Is there a middle ground? I’d like to think so, but I’m increasingly doubtful. We’d need a perfect harmony, after all.

Magic Mike and the dismantling of heterosexuality

Yesterday, I read Amy Taubin’s insightful interview with Steven Soderbergh about his new film, Magic Mike. Early in the piece, Soderbergh reveals the film’s intention when he says “I felt that Magic Mike would be the way to build credibility for the final assault on heterosexuality in movies,” the “final assault” in question coming in the form of his forthcoming Liberace biopic.

Magic Mike and co.
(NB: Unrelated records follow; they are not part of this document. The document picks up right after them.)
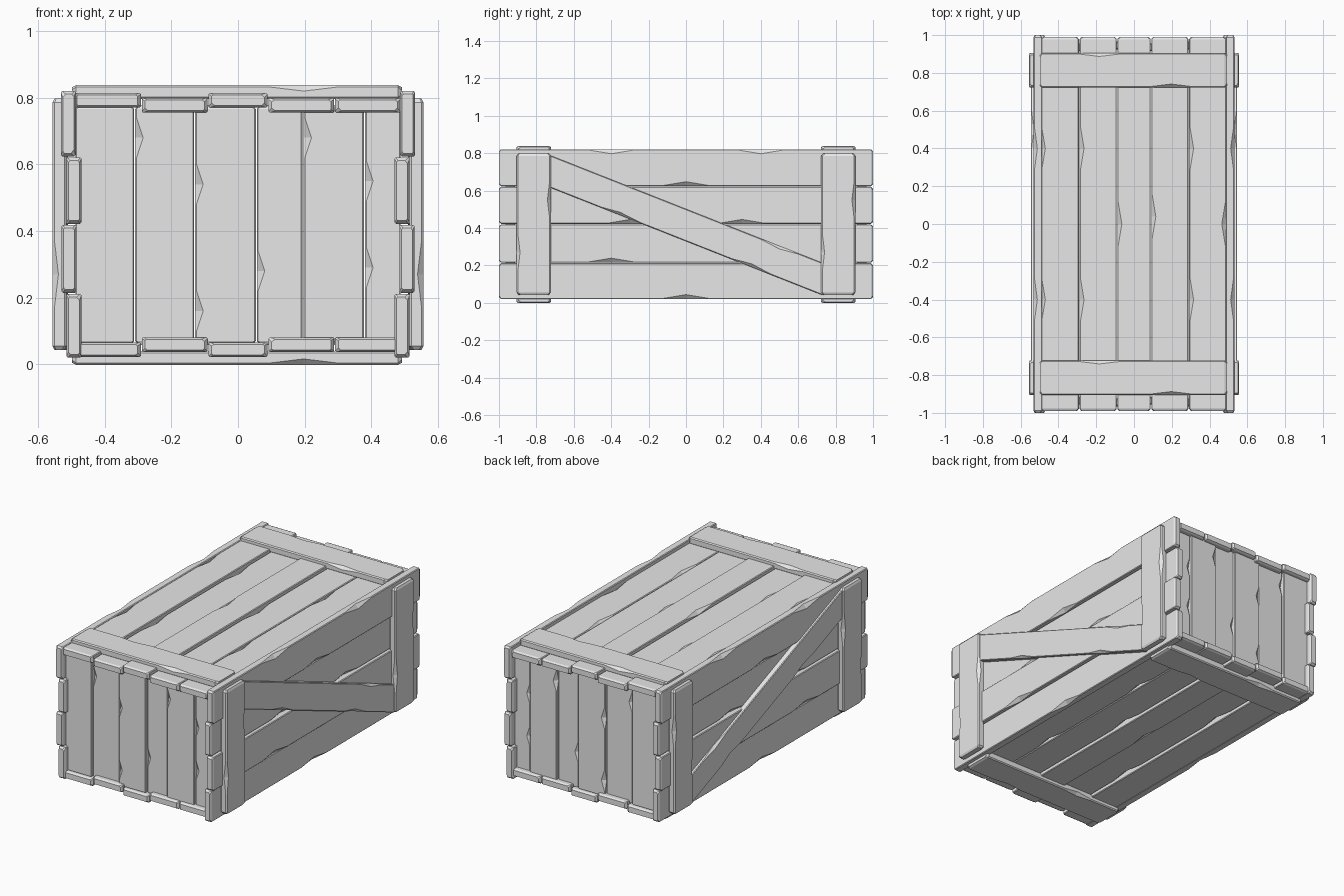
import bpy, bmesh, random
from mathutils import Vector, Matrix

random.seed(4)
cube = bpy.data.objects.get("Cube")
if cube:
    bpy.data.objects.remove(cube, do_unlink=True)

grey = bpy.data.materials.new("weathered grey")
grey.use_nodes = True
grey.diffuse_color = (0.8, 0.8, 0.8, 1)
grey.node_tree.nodes["Principled BSDF"].inputs["Base Color"].default_value = (0.8, 0.8, 0.8, 1)

X, Y, Z = Vector((1, 0, 0)), Vector((0, 1, 0)), Vector((0, 0, 1))
CORNERS = [(-1, -1), (1, -1), (1, 1), (-1, 1)]
MID = 0.418      # mid height of the crate


def plank(name, centre, size, axes, chips=(), reach=0.1, edge=0.004, end=0.012, shear=None):
    """Board with bevelled edges; axes = width, outward, length.
    Each chip (corner, position, depth) widens the bevel into a diamond nick."""
    w, t, l = (s / 2 for s in size)

    def profile(pos, bevels):
        pts = []
        for (su, sv), b in zip(CORNERS, bevels):
            c = min(b, t * 0.9)
            upright, flat = (su * w, sv * (t - c)), (su * (w - b), sv * t)
            pts += [upright, flat] if su * sv > 0 else [flat, upright]
        return [Vector((u, v, pos)) for u, v in pts]

    def bevels(pos):
        return [edge + sum(d * max(0, 1 - abs(pos - p) / reach)
                           for k, p, d in chips if k == corner) for corner in range(4)]

    lim = l - end
    stops = {-lim, lim}
    for _, p, _ in chips:
        stops |= {round(q, 4) for q in (p - reach, p, p + reach) if abs(q) < lim - 0.005}
    rings = [profile(s, bevels(s)) for s in sorted(stops)]
    # worn, chamfered ends
    for sign, at in ((-1, 0), (1, len(rings) + 1)):
        cap = profile(sign * l, [edge + random.uniform(0, 0.008) for _ in range(4)])
        for p in cap:
            p.x *= 1 - end / w * 0.8
            p.y *= 1 - min(0.5, end / t * 0.5)
        rings.insert(at, cap)

    bm = bmesh.new()
    loops = [[bm.verts.new(p) for p in r] for r in rings]
    for a, b in zip(loops, loops[1:]):
        for i in range(8):
            j = (i + 1) % 8
            bm.faces.new((a[i], a[j], b[j], b[i]))
    bm.faces.new(loops[0])
    bm.faces.new(loops[-1])
    bm.transform(Matrix(axes).transposed().to_4x4())
    if shear:
        for v in bm.verts:
            v.co.z += shear * v.co.y
    bm.transform(Matrix.Translation(centre))
    bmesh.ops.recalc_face_normals(bm, faces=bm.faces)
    mesh = bpy.data.meshes.new(name)
    bm.to_mesh(mesh)
    bm.free()
    mesh.materials.append(grey)
    obj = bpy.data.objects.new(name, mesh)
    bpy.context.collection.objects.link(obj)
    return obj


def row(name, seams, nicks, place, thick, length, axes, reach, mid=0):
    """Row of planks between seams; nicks[i] lists chip positions on seam i."""
    count = len(seams) - 1
    for i in range(count):
        lo, hi = seams[i], seams[i + 1]
        chips = [(3, p - mid, 0.02) for p in nicks[i]]
        if i == count - 1:
            chips += [(2, p - mid, 0.02) for p in nicks[-1]]
        plank(f"{name}_{i + 1}", place(i, (lo + hi) / 2), (hi - lo - 0.003, thick, length),
              axes, chips, reach)


# Lid and floor planks, alternately raised
lid_top = [0.815, 0.80, 0.815, 0.80, 0.80]
lid_seams = [-0.495, -0.29, -0.09, 0.09, 0.29, 0.49]
lid_nicks = [(-0.4, 0.4), (-0.4, 0.4), (0,), (0.04,), (-0.4, 0.4), (0,)]
for name, s in (("lid_plank", 1), ("floor_plank", -1)):
    row(name, lid_seams, lid_nicks,
        lambda i, x: Vector((x, 0, MID + s * (lid_top[i] - 0.0225 - MID))),
        0.045, 1.98, (X, Z * s, Y), 0.12)

# Side planks, alternately set in and out
side_seams = [0.018, 0.213, 0.42, 0.622, 0.822]
side_nicks = [(0,), (-0.4,), (-0.3, 0.3), (0,), (-0.4, 0.4)]
side_out = [0.515, 0.53, 0.515, 0.532]
for name, s in (("left_plank", 1), ("right_plank", -1)):
    row(name, side_seams, side_nicks,
        lambda i, z: Vector((s * (side_out[i] - 0.0225), 0, z)),
        0.045, 2.0, (Z, X * s, Y), 0.12)

# Recessed end planks
end_seams = [-0.49, -0.31, -0.13, 0.055, 0.195, 0.38, 0.49]
end_nicks = [(), (0.68,), (0.16, 0.54), (0.28,), (0.68,), (0.29, 0.55), ()]
for name, s in (("back_plank", 1), ("front_plank", -1)):
    row(name, end_seams, end_nicks,
        lambda i, x: Vector((x, s * (0.945 - 0.01 * (i % 2)), MID)),
        0.04, 0.72, (X, Y * s, Z), 0.06, MID)

# Straps across lid and floor, posts on the sides
for end_name, e in (("front", -1), ("back", 1)):
    y = e * 0.814
    for name, s in (("top", 1), ("bottom", -1)):
        plank(f"{end_name}_{name}_strap", Vector((-0.003, y, MID + s * 0.399)),
              (0.182, 0.042, 0.99), (Y, Z * s, X),
              [(2, -0.18, 0.012), (3, 0.2, 0.012)], edge=0.006)
    for name, s in (("left", 1), ("right", -1)):
        plank(f"{end_name}_{name}_post", Vector((s * 0.536, y, 0.42)),
              (0.182, 0.042, 0.755), (Y, X * s, Z),
              [(2, 0.13, 0.012), (3, -0.15, 0.012)], edge=0.006)

# Diagonal side braces, high at the front and low at the back
for name, s in (("left_brace", 1), ("right_brace", -1)):
    plank(name, Vector((s * 0.528, 0, 0.415)), (0.172, 0.036, 1.46), (Z, X * s, Y),
          [(2, 0.5, 0.012), (3, -0.35, 0.012), (3, 0.35, 0.014)],
          end=0.004, shear=-0.395)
The world “assault” is a tad strong, but the fact remains that Soderbergh takes strides in dismantling notions of heterosexuality in film. He achieves this in a number of ways in Magic Mike, namely the ways in which this supposed erotic dance is just about the most un-erotic thing imaginable. Soderbergh (with the aid of choreographer Alison Faulk) stages these dances as grade-school level performance art, equipped with hokey costume and loosely-assembled narratives. The experience seems to be the complete antithesis of what goes down at an all-girl strip club, where the mood is decidedly more lurid and far less showy. At the root of this dichotomy is gender expectation. As evident in the reaction of the women in the film—as well as the women in attendance at the screening I went to—male erotic dance doesn’t appear to be a source of sexual gratification for straight women. Between the incredulous shrieks of “Oh, my God!” and the incessant, nonplussed giggling, male strippers appear to be a novelty—making the plight of Magic Mike and The Kid that much more lamentable. However, the same can’t be said for their female counterparts, who are subjected to far higher degree of sexualization. The patrons at an all-girls strip club may cheer, but never at the spectacle—in other words: “Oh my God, I can’t believe that guy is taking is his shirt off!” as compared to “Fuck yes, that chick is taking her shirt off!”
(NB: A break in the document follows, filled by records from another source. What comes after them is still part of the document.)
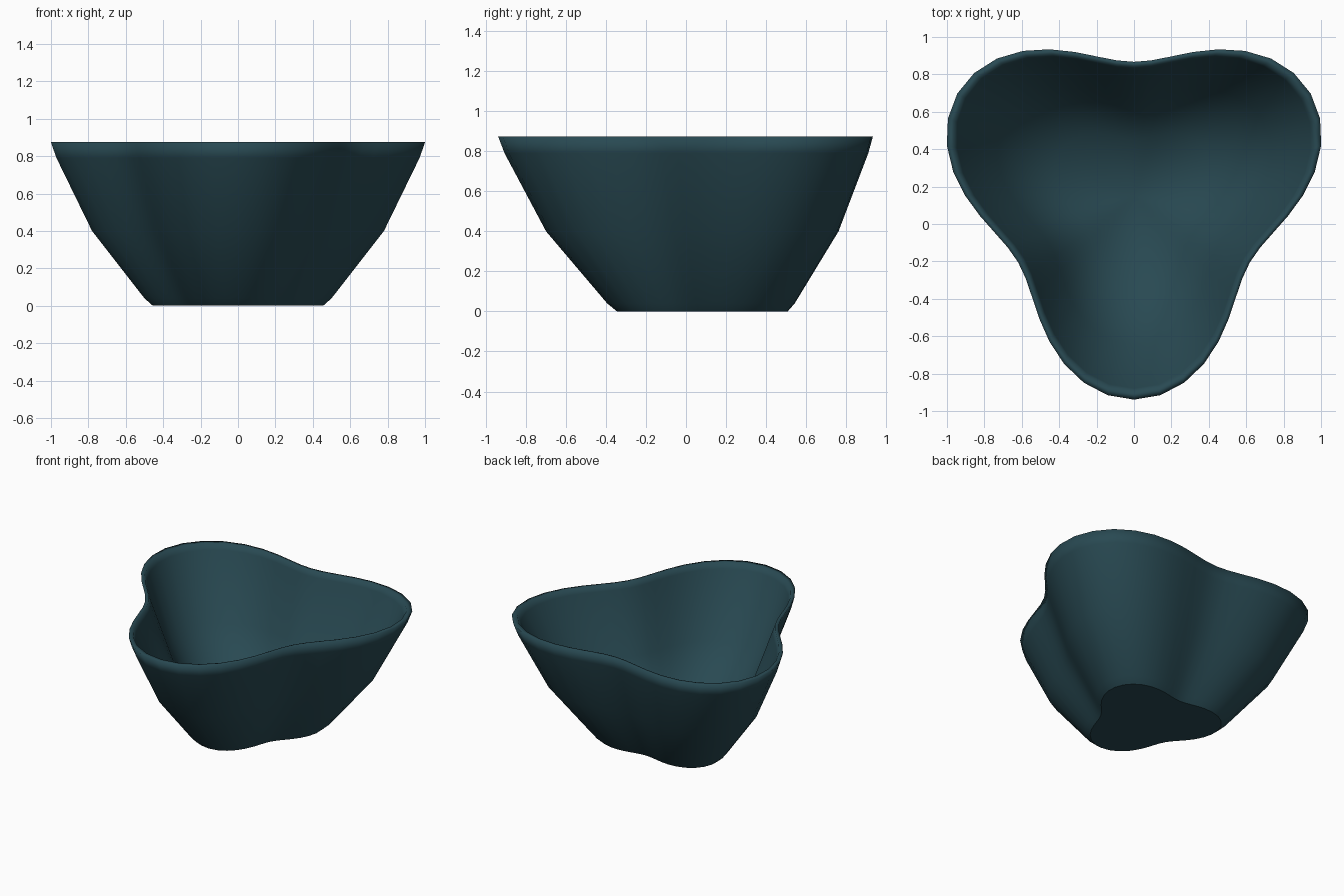
import bpy, math

if "Cube" in bpy.data.objects:
    bpy.data.objects.remove(bpy.data.objects["Cube"])

# Material
mat = bpy.data.materials.new("dark teal")
mat.diffuse_color = (0.0215, 0.067, 0.085, 1)
mat.use_nodes = True
mat.node_tree.nodes["Principled BSDF"].inputs["Base Color"].default_value = mat.diffuse_color

# Three-lobed outline, lofted through (scale, height) rings
N = 48
CY = 0.152
outside = [(0.455, 0.0), (0.50, 0.04), (0.78, 0.40), (0.97, 0.79), (1.0, 0.875)]
inside = [(0.965, 0.875), (0.945, 0.835), (0.73, 0.40), (0.42, 0.08)]
rings = outside + inside

verts, faces = [], []
for s, z in rings:
    for i in range(N):
        a = 2 * math.pi * i / N
        r = s * (0.903 + 0.188 * math.sin(3 * a))
        verts.append((r * math.cos(a), CY + r * math.sin(a), z))
for k in range(len(rings) - 1):
    for i in range(N):
        j = (i + 1) % N
        faces.append((k * N + i, k * N + j, (k + 1) * N + j, (k + 1) * N + i))

# Inner floor as a fan to a centre point
floor = len(verts)
verts.append((0, CY, 0.06))
last = (len(rings) - 1) * N
for i in range(N):
    faces.append((floor, last + i, last + (i + 1) % N))

# Flat underside
faces.append(tuple(reversed(range(N))))

me = bpy.data.meshes.new("bowl")
me.from_pydata(verts, [], faces)
me.materials.append(mat)
bowl = bpy.data.objects.new("bowl", me)
bpy.context.collection.objects.link(bowl)
for p in me.polygons:
    p.use_smooth = len(p.vertices) <= 4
A look of shock—not necessarily lust.

This conflict of gender expectations is at the center of Magic Mike much like it is at the center of his other 2012 film, Haywire. In both films, it’s the physicality of the human form that defines the character. Gina Carano’s Mallory Kane has a outwardly feminine frame, but as Soderbergh demonstrates both pictorially and thematically—seen in those jazzily orchestrated fight scenes and Michael Fassbender and Ewan McGregor’s exchange of “I’ve never [assassinated] a woman before” and “Oh, you shouldn’t think of her as being a woman. No, that would be a huge mistake”—her character is defined by far more than just her physical appearance. So if McGregor is right, and we’re not meant to think of Carano as a woman, her obvious femininity is at odds with her masculine ability to, well, kick people’s asses really well. The space between this conflict is Soderbergh’s chief concern.
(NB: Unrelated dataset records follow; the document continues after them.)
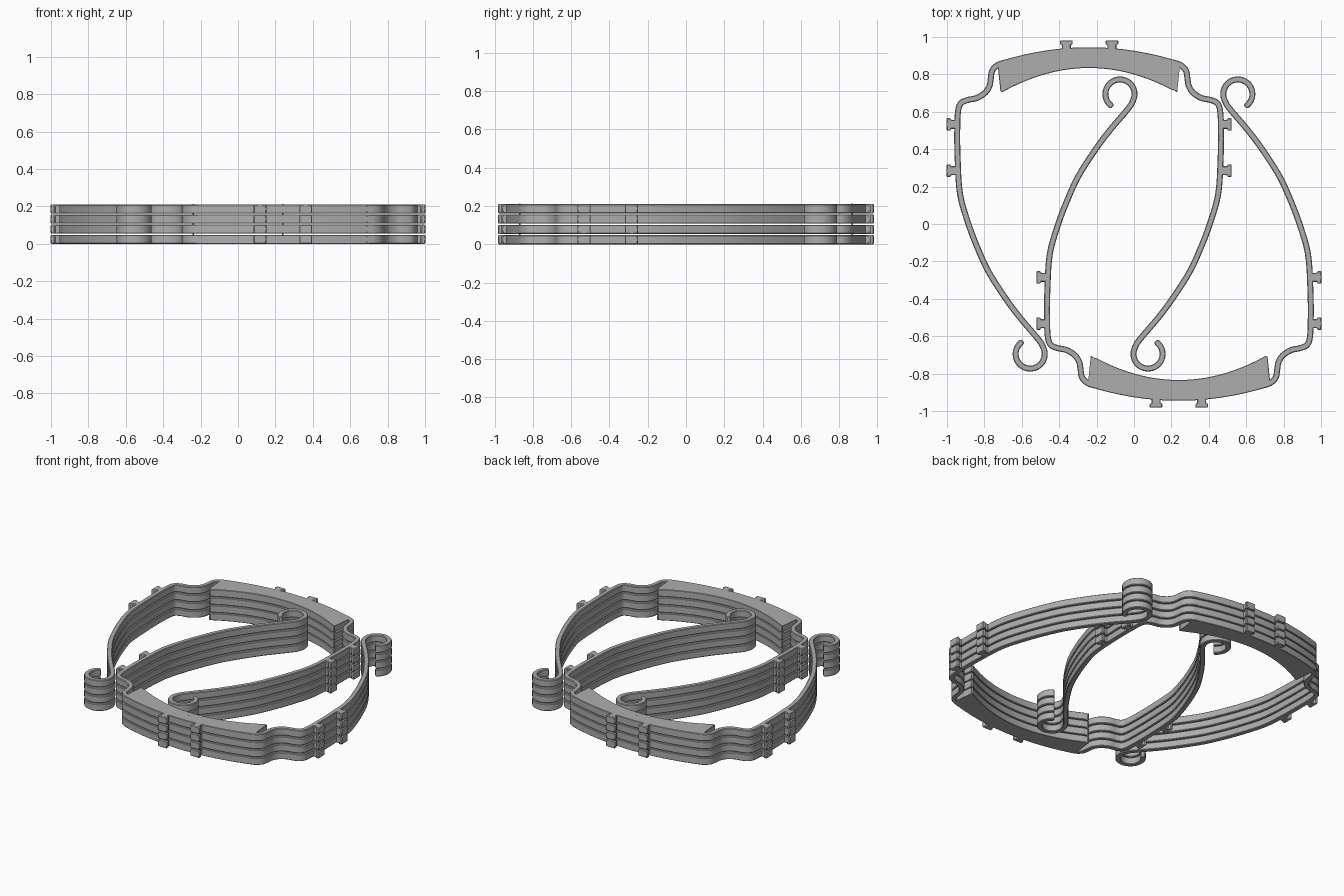
import bpy, bmesh, math
from mathutils import Vector

if "Cube" in bpy.data.objects:
    bpy.data.objects.remove(bpy.data.objects["Cube"])

H, STEP, LAYERS = 0.048, 0.054, 4      # layer height, spacing, count
HALF = 0.016                           # half width of the band
OFFSET = 0.24                          # sideways shift of each frame

grey = bpy.data.materials.new("grey_plastic")
grey.diffuse_color = (0.42, 0.42, 0.42, 1)
grey.use_nodes = True
grey.node_tree.nodes["Principled BSDF"].inputs["Base Color"].default_value = grey.diffuse_color


def smooth_path(pts, n=6):
    """Catmull-Rom curve through the points."""
    p = [Vector(q) for q in pts]
    p = [2 * p[0] - p[1]] + p + [2 * p[-1] - p[-2]]
    out = []
    for a, b, c, d in zip(p, p[1:], p[2:], p[3:]):
        for i in range(n):
            t = i / n
            out.append(0.5 * (2 * b + (c - a) * t + (2 * a - 5 * b + 4 * c - d) * t * t
                              + (3 * b - a - 3 * c + d) * t ** 3))
    return out + [p[-2]]


def build(name, left, right, z, side, turn, bevel=0.004):
    """Extrude the area between two matching rails into a solid."""
    bm = bmesh.new()

    def vert(q):
        return bm.verts.new((turn * (side * q[0] - OFFSET), turn * q[1], z))
    lv, rv = [vert(q) for q in left], [vert(q) for q in right]
    for i in range(len(lv) - 1):
        bm.faces.new((lv[i], lv[i + 1], rv[i + 1], rv[i]))
    ext = bmesh.ops.extrude_face_region(bm, geom=bm.faces[:])
    bmesh.ops.translate(bm, vec=(0, 0, H),
                        verts=[g for g in ext["geom"] if isinstance(g, bmesh.types.BMVert)])
    bmesh.ops.recalc_face_normals(bm, faces=bm.faces[:])
    me = bpy.data.meshes.new(name)
    bm.to_mesh(me)
    bm.free()
    me.materials.append(grey)
    ob = bpy.data.objects.new(name, me)
    bpy.context.collection.objects.link(ob)
    mod = ob.modifiers.new("edge_bevel", "BEVEL")
    mod.width, mod.segments, mod.limit_method = bevel, 1, "ANGLE"
    mod.angle_limit = math.radians(50)


# Centre line of the side arm: corner, S-bend, long sweep, then hook
arm = smooth_path([(.44, .866), (.488, .850), (.518, .820), (.526, .775), (.533, .738),
                   (.556, .702), (.600, .674), (.650, .663), (.686, .645), (.701, .600),
                   (.705, .500), (.703, .350), (.690, .160), (.645, 0), (.594, -.134),
                   (.535, -.260), (.445, -.400), (.370, -.500), (.285, -.600), (.254, -.640)])
for k in range(1, 27):
    a = math.radians(145 + k * 10.2)
    arm.append(Vector((.315 + .078 * math.cos(a), -.695 + .078 * math.sin(a))))
widths = [HALF] * len(arm)
end_dir = (arm[-1] - arm[-2]).normalized()
tip = arm[-1].copy()
for f in (.5, .85):                    # rounded hook tip
    arm.append(tip + end_dir * HALF * f)
    widths.append(HALF * math.sqrt(1 - f * f))
arm_l, arm_r = [], []
for i, p in enumerate(arm):
    d = (arm[min(i + 1, len(arm) - 1)] - arm[max(i - 1, 0)]).normalized()
    nrm = Vector((-d.y, d.x)) * widths[i]
    arm_l.append(p + nrm)
    arm_r.append(p - nrm)

# Crescent plate, with slightly rounded horns
plate_out, plate_in = [], []
for i in range(-20, 21):
    t = i / 20
    u = .486 * t
    plate_out.append((u, .945 - .326 * u * u))
    v = .462 * t
    plate_in.append((v, .834 - .60 * v * v))
for s, at in ((-1, 0), (1, len(plate_out))):
    plate_out.insert(at, (s * .488, .845))
    plate_in.insert(at, (s * .474, .708))

# Flared tab rails, from root to tip
TAB = [(.024, 0), (.024, .035), (.034, .037), (.034, .058)]


def tab(name, centre, across, out, z, side, turn):
    c, a, o = Vector(centre), Vector(across), Vector(out)
    build(name, [c + a * w + o * h for w, h in TAB],
          [c - a * w + o * h for w, h in TAB], z, side, turn)


# Two interlocked frames, each a stack of identical layers
for turn, which in ((1, "back"), (-1, "front")):
    for n in range(LAYERS):
        z = n * STEP
        build(f"{which}_plate_{n}", plate_out, plate_in, z, 1, turn)
        for side in (1, -1):
            build(f"{which}_hooked_arm_{n}", arm_l, arm_r, z, side, turn)
            tab(f"{which}_plate_tab_{n}", (.122, .924), (1, 0), (0, 1), z, side, turn)
            for y in (.533, .285):
                tab(f"{which}_arm_tab_{n}", (.704, y), (0, 1), (1, 0), z, side, turn)
    # Thin pin joining the stacked plates
    top = STEP * (LAYERS - 1) + H
    bpy.ops.mesh.primitive_cylinder_add(vertices=8, radius=.004, depth=top + .002,
                                        location=(-turn * OFFSET, turn * .87, top / 2 + .001))
    pin = bpy.context.object
    pin.name = f"{which}_stack_pin"
    pin.data.materials.append(grey)

bpy.ops.object.select_all(action="SELECT")
bpy.ops.object.shade_smooth_by_angle(angle=math.radians(30))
Gina Carano grappling with, of all people, Channing Tatum

Magic Mike, meanwhile, poses similar question: Can a dude who strips for a living have ambitions that extend beyond just stripping for a living? It’s unwise—and just plain rude—to assume that strippers, male or female, have zero aspirations beyond taking their clothes off for money. Likely, many of them wish they could make money doing other things—Tatum clearly does. And yet here’s Cody Horn, who’s gradual warming toward Tatum is both the narrative’s emotional arc and Soderbergh’s frame of reference to gender expectations. She’s skeptic of his profession and the influence it has on her brother; as a medical assistant who works long hours, she feels as if she has the moral high ground. The lesson she eventually learns is that one can’t judge another based on their physical attributes. Tatum, aside from being a bit of a meat-head, is an artist: His handcrafted furniture is his true passion—one that requires a good amount pf physical excursion, an eloquent thematic touch from Soderbergh and writer Reid Carolin—but the country’s economic struggles keep him from fully realizing this dream.

Discovering these layers in Magic Mike amid its other themes of ambition, the commodification of sexuality, and the aforementioned economic crisis made the film all the more rich.